“Exxon Mobil nabbed $10.7bn; Shell pulled in $6.9bn; Chevron, $4.5bn; and last but not least, BP, after accounting for oil spill losses still made out with $7.1bn.”
The U.S. Chamber of Commerce Doesn’t Speak for Me campaign was launched just a few weeks ago. But it has struck a nerve with numerous people and business owners around the nation and has been growing fast. (Plus, it’s connected to a pretty major, highly-supported organization, 350.org.)
Nike, Apple, Johnson & Johnson, Microsoft, Levi Strauss, General Electric, General Motors, Shell, and other large international companies have opposed the US Chamber of Commerce, as well as a number of local chambers of commerce.
Following up on my post yesterday on 350.org’s the “U.S. Chamber of Commerce doesn’t speak for me” campaign, Bill McKibben had an excellent post recently that I’ve been wanting to cover.
McKibben tears into the horrendous lobbying record of the U.S. Chamber of Commerce, which extends much further back than many might realize.
Following up on my post this morning on 350.org’s “The U.S. Chamber of Commerce Doesn’t Speak for Me” campaign, here’s an excellent infographic 350.org put together on the U.S. Chamber of Commerce. Enjoy.
I’ve been saving stories on 350.org’s “The U.S. Chamber of Commerce Doesn’t Speak for Me” campaign in my “most important things to get to” box for awhile now — (yes, I’ve got quite a few things in there).

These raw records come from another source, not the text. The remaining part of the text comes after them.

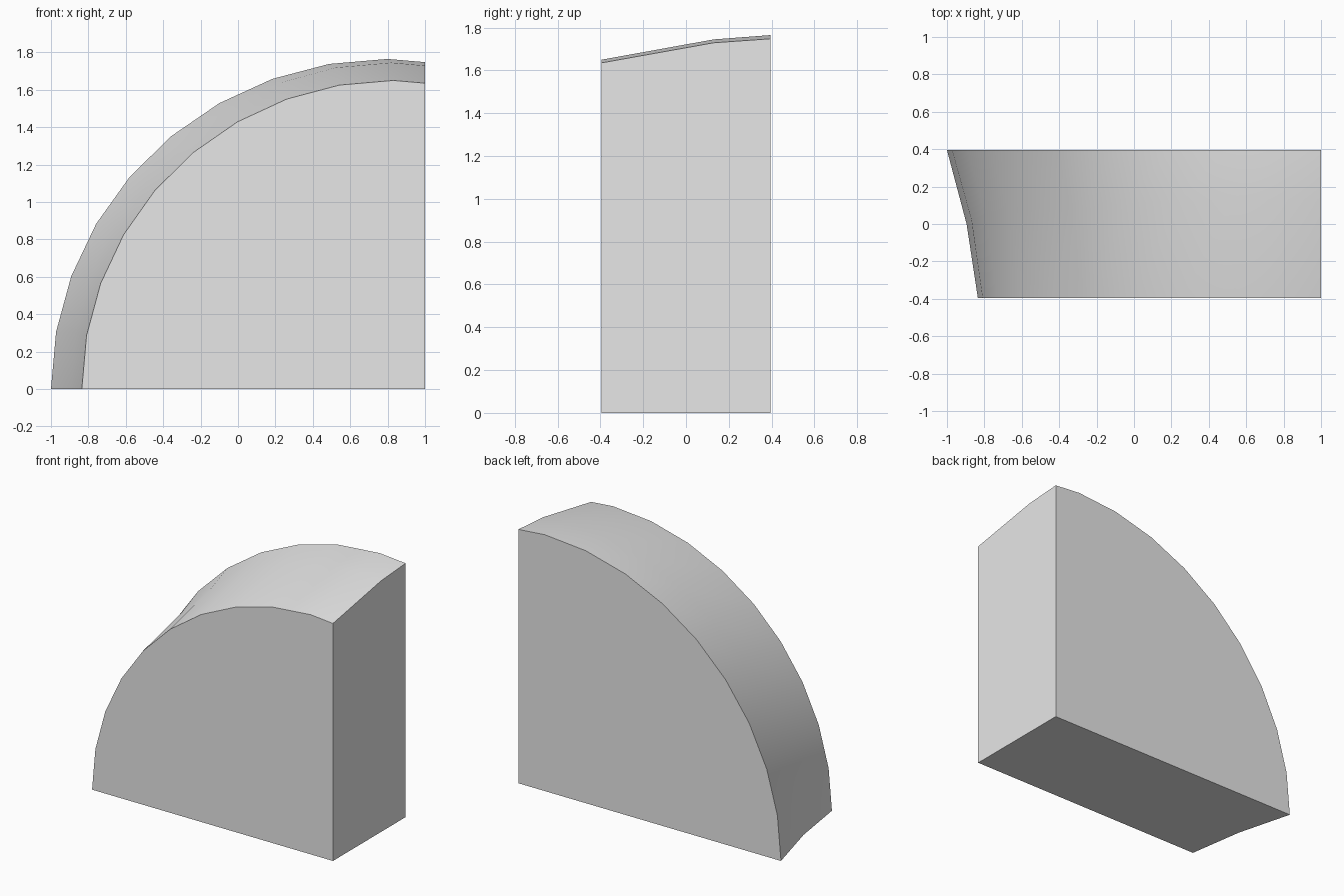
import bpy, bmesh
from math import sin, cos, radians

cube = bpy.data.objects.get("Cube")
if cube:
    bpy.data.objects.remove(cube)

CUT_X = 1.0      # flat side wall
HALF_DEPTH = 0.395
STEPS = 10


def arc(cx, rx, rz, y_low, y_high):
    """Elliptical arch in ten degree steps, trimmed at the side wall."""
    pts = []
    for i in range(STEPS + 1):
        a = radians(10 * i)
        y = y_low + (y_high - y_low) * sin(a)
        pts.append((cx - rx * cos(a), y, rz * sin(a)))
    (x0, _, z0), (x1, y1, z1) = pts[-2:]
    t = (CUT_X - x0) / (x1 - x0)
    pts[-1] = (CUT_X, y1, z0 + (z1 - z0) * t)
    return pts


# Front, middle and back arches
sections = [
    arc(0.83, 1.665, 1.65, -HALF_DEPTH, -HALF_DEPTH),
    arc(0.82, 1.715, 1.745, 0.0, 0.13),
    arc(0.80, 1.80, 1.765, HALF_DEPTH, HALF_DEPTH),
]

bm = bmesh.new()
rings = [[bm.verts.new(p) for p in s] for s in sections]
front, middle, back = rings

# Curved outer skin
for a, b in zip(rings, rings[1:]):
    for i in range(STEPS):
        bm.faces.new((a[i], a[i + 1], b[i + 1], b[i]))

# Flat front, back, base and side wall
front_corner = bm.verts.new((CUT_X, -HALF_DEPTH, 0))
back_corner = bm.verts.new((CUT_X, HALF_DEPTH, 0))
bm.faces.new(front + [front_corner])
bm.faces.new(back + [back_corner])
bm.faces.new([r[0] for r in rings] + [back_corner, front_corner])
bm.faces.new([r[-1] for r in rings] + [back_corner, front_corner])
bmesh.ops.recalc_face_normals(bm, faces=bm.faces[:])

mesh = bpy.data.meshes.new("quarter_arch_block")
bm.to_mesh(mesh)
bm.free()
block = bpy.data.objects.new("quarter_arch_block", mesh)
bpy.context.collection.objects.link(block)

# Plain grey material
grey = bpy.data.materials.new("light_grey")
grey.use_nodes = True
colour = (0.8, 0.8, 0.8, 1)
grey.diffuse_color = colour
grey.node_tree.nodes["Principled BSDF"].inputs["Base Color"].default_value = colour
mesh.materials.append(grey)

# Smooth arch with crisp borders
bpy.ops.object.select_all(action="DESELECT")
block.select_set(True)
bpy.context.view_layer.objects.active = block
bpy.ops.object.shade_smooth_by_angle(angle=radians(30))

Anyway, we recently partnered with 350.org to get the word out more on this campaign – so, it seems like a perfect time to share my thoughts on it with you all (as well as a number of great comments from the 350.org crew and others).
Here’s some of the biggest global warming and environmental politics news and commentary from the last week or so, along with some fun cartoons. Rocket Fuel in Our Water? The inspiration for the cartoon above, among other things: information that there is rocket fuel (or a component of it) in water supplies across the U.S.
The sad thing about the U.S. is that most citizens think they control the government. Why do politicians get elected? Because the get millions upon millions of dollars from big business, which they use to create commercials and other ads telling their constituents to vote for them. When they get elected, do they need to